→ **Problem requirements**
A faithful, word-for-word copy of the records is required, and it must contain no pictures.
*** Source data Section Begins ***
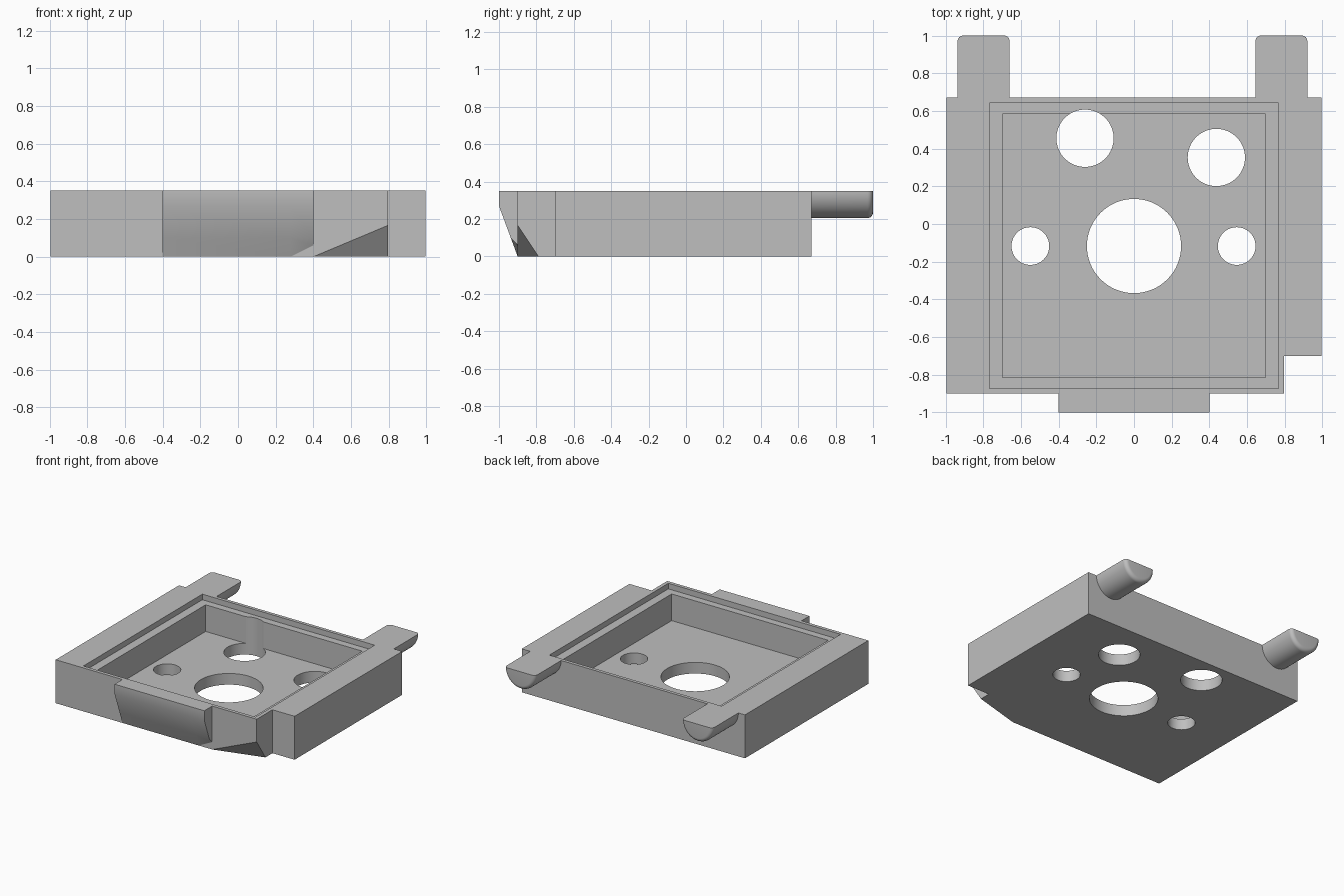
import bpy
import bmesh
from math import radians, sin, cos, pi
from mathutils import Matrix, Vector

cube = bpy.data.objects.get("Cube")
if cube:
    bpy.data.objects.remove(cube, do_unlink=True)

HEIGHT, FLOOR, LEDGE = 0.35, 0.09, 0.305
BACK, FRONT = 0.67, -0.9

grey = bpy.data.materials.new("light_grey")
grey.use_nodes = True
grey.diffuse_color = (0.52, 0.52, 0.52, 1)
grey.node_tree.nodes["Principled BSDF"].inputs["Base Color"].default_value = grey.diffuse_color


def finish(name, bm):
    bmesh.ops.recalc_face_normals(bm, faces=bm.faces)
    mesh = bpy.data.meshes.new(name)
    bm.to_mesh(mesh)
    bm.free()
    mesh.materials.append(grey)
    obj = bpy.data.objects.new(name, mesh)
    bpy.context.collection.objects.link(obj)
    return obj


def loft(bm, rings):
    """Closed solid through rings that have equal point counts."""
    loops = [[bm.verts.new(p) for p in ring] for ring in rings]
    bm.faces.new(loops[0])
    bm.faces.new(loops[-1])
    count = len(loops[0])
    for a, b in zip(loops, loops[1:]):
        for i in range(count):
            j = (i + 1) % count
            bm.faces.new((a[i], a[j], b[j], b[i]))


def prism(bm, outline, low, high):
    loft(bm, [[(x, y, z) for x, y in outline] for z in (low, high)])


def cut(target, name, bm):
    cutter = finish(name, bm)
    cutter.hide_render = True
    mod = target.modifiers.new(name, 'BOOLEAN')
    mod.operation = 'DIFFERENCE'
    mod.solver = 'EXACT'
    mod.object = cutter
    bpy.context.view_layer.objects.active = target
    bpy.ops.object.modifier_apply(modifier=name)
    bpy.data.objects.remove(cutter, do_unlink=True)


# Tray block with a notched front corner
bm = bmesh.new()
prism(bm, [(-0.995, FRONT), (0.797, FRONT), (0.797, -0.7),
           (0.995, -0.7), (0.995, BACK), (-0.995, BACK)], 0, HEIGHT)

# Sloped cut under the front corner
result = bmesh.ops.bisect_plane(
    bm, geom=bm.verts[:] + bm.edges[:] + bm.faces[:], dist=1e-5,
    plane_co=(0.4, FRONT, 0), plane_no=Vector((-0.42, 1.5, 1)).normalized(),
    clear_inner=True)
bmesh.ops.holes_fill(bm, edges=[e for e in bm.edges if e.is_boundary], sides=0)
tray = finish("tray", bm)

# Stepped pocket
for name, x, y0, y1, z in (("rim_step", 0.768, -0.872, 0.643, LEDGE),
                           ("pocket", 0.698, -0.814, 0.585, FLOOR)):
    bm = bmesh.new()
    prism(bm, [(-x, y0), (x, y0), (x, y1), (-x, y1)], z, 0.5)
    cut(tray, name, bm)

# Round holes through the floor
for i, (x, y, r) in enumerate([(0, -0.117, 0.25), (-0.55, -0.117, 0.1), (0.545, -0.117, 0.1),
                               (-0.26, 0.455, 0.152), (0.437, 0.353, 0.152)]):
    bm = bmesh.new()
    bmesh.ops.create_cone(bm, cap_ends=True, segments=64, radius1=r, radius2=r, depth=1,
                          matrix=Matrix.Translation((x, y, 0.2)))
    cut(tray, f"hole_{i}", bm)

# Front lip with a sloped underside, trimmed at its lower end
bm = bmesh.new()
rings = []
for x, low in ((-0.4, 0), (0.28, 0), (0.4, 0.06)):
    rings.append([(x, y, z) for y, z in ((FRONT, HEIGHT), (-1, HEIGHT), (-1, 0.27),
                                         (-0.937, 0.1), (FRONT, low))])
loft(bm, rings)
lip = finish("front_lip", bm)


# Half-round pegs with filleted ends, flat side up
def peg(name, x):
    radius, fillet = 0.138, 0.03
    bm = bmesh.new()
    profile = [(0, BACK), (radius, BACK)]
    for i in range(7):
        a = i / 6 * pi / 2
        profile.append((radius - fillet + fillet * cos(a), 1 - fillet + fillet * sin(a)))
    profile.append((0, 1))
    verts = [bm.verts.new((r, y, 0)) for r, y in profile]
    edges = [bm.edges.new(pair) for pair in zip(verts, verts[1:])]
    bmesh.ops.spin(bm, geom=verts + edges, cent=(0, 0, 0), axis=(0, 1, 0),
                   angle=pi, steps=32, use_duplicate=False)
    bmesh.ops.remove_doubles(bm, verts=bm.verts, dist=1e-5)
    bmesh.ops.holes_fill(bm, edges=[e for e in bm.edges if e.is_boundary], sides=0)
    # Keep the round side below the flat top
    for v in bm.verts:
        v.co = (v.co.x + x, v.co.y, HEIGHT - abs(v.co.z) * 1.05)
    return finish(name, bm)


pegs = [peg("right_peg", -0.798), peg("left_peg", 0.782)]

# Smooth the curved faces and keep edges sharp
bpy.ops.object.select_all(action='DESELECT')
for obj in [tray, lip] + pegs:
    obj.select_set(True)
bpy.context.view_layer.objects.active = tray
bpy.ops.object.shade_smooth_by_angle(angle=radians(30))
*** Source data Section Ends ***
→ **Reply**
import bpy
import bmesh
from math import radians, sin, cos, pi
from mathutils import Matrix, Vector

cube = bpy.data.objects.get("Cube")
if cube:
    bpy.data.objects.remove(cube, do_unlink=True)

HEIGHT, FLOOR, LEDGE = 0.35, 0.09, 0.305
BACK, FRONT = 0.67, -0.9

grey = bpy.data.materials.new("light_grey")
grey.use_nodes = True
grey.diffuse_color = (0.52, 0.52, 0.52, 1)
grey.node_tree.nodes["Principled BSDF"].inputs["Base Color"].default_value = grey.diffuse_color


def finish(name, bm):
    bmesh.ops.recalc_face_normals(bm, faces=bm.faces)
    mesh = bpy.data.meshes.new(name)
    bm.to_mesh(mesh)
    bm.free()
    mesh.materials.append(grey)
    obj = bpy.data.objects.new(name, mesh)
    bpy.context.collection.objects.link(obj)
    return obj


def loft(bm, rings):
    """Closed solid through rings that have equal point counts."""
    loops = [[bm.verts.new(p) for p in ring] for ring in rings]
    bm.faces.new(loops[0])
    bm.faces.new(loops[-1])
    count = len(loops[0])
    for a, b in zip(loops, loops[1:]):
        for i in range(count):
            j = (i + 1) % count
            bm.faces.new((a[i], a[j], b[j], b[i]))


def prism(bm, outline, low, high):
    loft(bm, [[(x, y, z) for x, y in outline] for z in (low, high)])


def cut(target, name, bm):
    cutter = finish(name, bm)
    cutter.hide_render = True
    mod = target.modifiers.new(name, 'BOOLEAN')
    mod.operation = 'DIFFERENCE'
    mod.solver = 'EXACT'
    mod.object = cutter
    bpy.context.view_layer.objects.active = target
    bpy.ops.object.modifier_apply(modifier=name)
    bpy.data.objects.remove(cutter, do_unlink=True)


# Tray block with a notched front corner
bm = bmesh.new()
prism(bm, [(-0.995, FRONT), (0.797, FRONT), (0.797, -0.7),
           (0.995, -0.7), (0.995, BACK), (-0.995, BACK)], 0, HEIGHT)

# Sloped cut under the front corner
result = bmesh.ops.bisect_plane(
    bm, geom=bm.verts[:] + bm.edges[:] + bm.faces[:], dist=1e-5,
    plane_co=(0.4, FRONT, 0), plane_no=Vector((-0.42, 1.5, 1)).normalized(),
    clear_inner=True)
bmesh.ops.holes_fill(bm, edges=[e for e in bm.edges if e.is_boundary], sides=0)
tray = finish("tray", bm)

# Stepped pocket
for name, x, y0, y1, z in (("rim_step", 0.768, -0.872, 0.643, LEDGE),
                           ("pocket", 0.698, -0.814, 0.585, FLOOR)):
    bm = bmesh.new()
    prism(bm, [(-x, y0), (x, y0), (x, y1), (-x, y1)], z, 0.5)
    cut(tray, name, bm)

# Round holes through the floor
for i, (x, y, r) in enumerate([(0, -0.117, 0.25), (-0.55, -0.117, 0.1), (0.545, -0.117, 0.1),
                               (-0.26, 0.455, 0.152), (0.437, 0.353, 0.152)]):
    bm = bmesh.new()
    bmesh.ops.create_cone(bm, cap_ends=True, segments=64, radius1=r, radius2=r, depth=1,
                          matrix=Matrix.Translation((x, y, 0.2)))
    cut(tray, f"hole_{i}", bm)

# Front lip with a sloped underside, trimmed at its lower end
bm = bmesh.new()
rings = []
for x, low in ((-0.4, 0), (0.28, 0), (0.4, 0.06)):
    rings.append([(x, y, z) for y, z in ((FRONT, HEIGHT), (-1, HEIGHT), (-1, 0.27),
                                         (-0.937, 0.1), (FRONT, low))])
loft(bm, rings)
lip = finish("front_lip", bm)


# Half-round pegs with filleted ends, flat side up
def peg(name, x):
    radius, fillet = 0.138, 0.03
    bm = bmesh.new()
    profile = [(0, BACK), (radius, BACK)]
    for i in range(7):
        a = i / 6 * pi / 2
        profile.append((radius - fillet + fillet * cos(a), 1 - fillet + fillet * sin(a)))
    profile.append((0, 1))
    verts = [bm.verts.new((r, y, 0)) for r, y in profile]
    edges = [bm.edges.new(pair) for pair in zip(verts, verts[1:])]
    bmesh.ops.spin(bm, geom=verts + edges, cent=(0, 0, 0), axis=(0, 1, 0),
                   angle=pi, steps=32, use_duplicate=False)
    bmesh.ops.remove_doubles(bm, verts=bm.verts, dist=1e-5)
    bmesh.ops.holes_fill(bm, edges=[e for e in bm.edges if e.is_boundary], sides=0)
    # Keep the round side below the flat top
    for v in bm.verts:
        v.co = (v.co.x + x, v.co.y, HEIGHT - abs(v.co.z) * 1.05)
    return finish(name, bm)


pegs = [peg("right_peg", -0.798), peg("left_peg", 0.782)]

# Smooth the curved faces and keep edges sharp
bpy.ops.object.select_all(action='DESELECT')
for obj in [tray, lip] + pegs:
    obj.select_set(True)
bpy.context.view_layer.objects.active = tray
bpy.ops.object.shade_smooth_by_angle(angle=radians(30))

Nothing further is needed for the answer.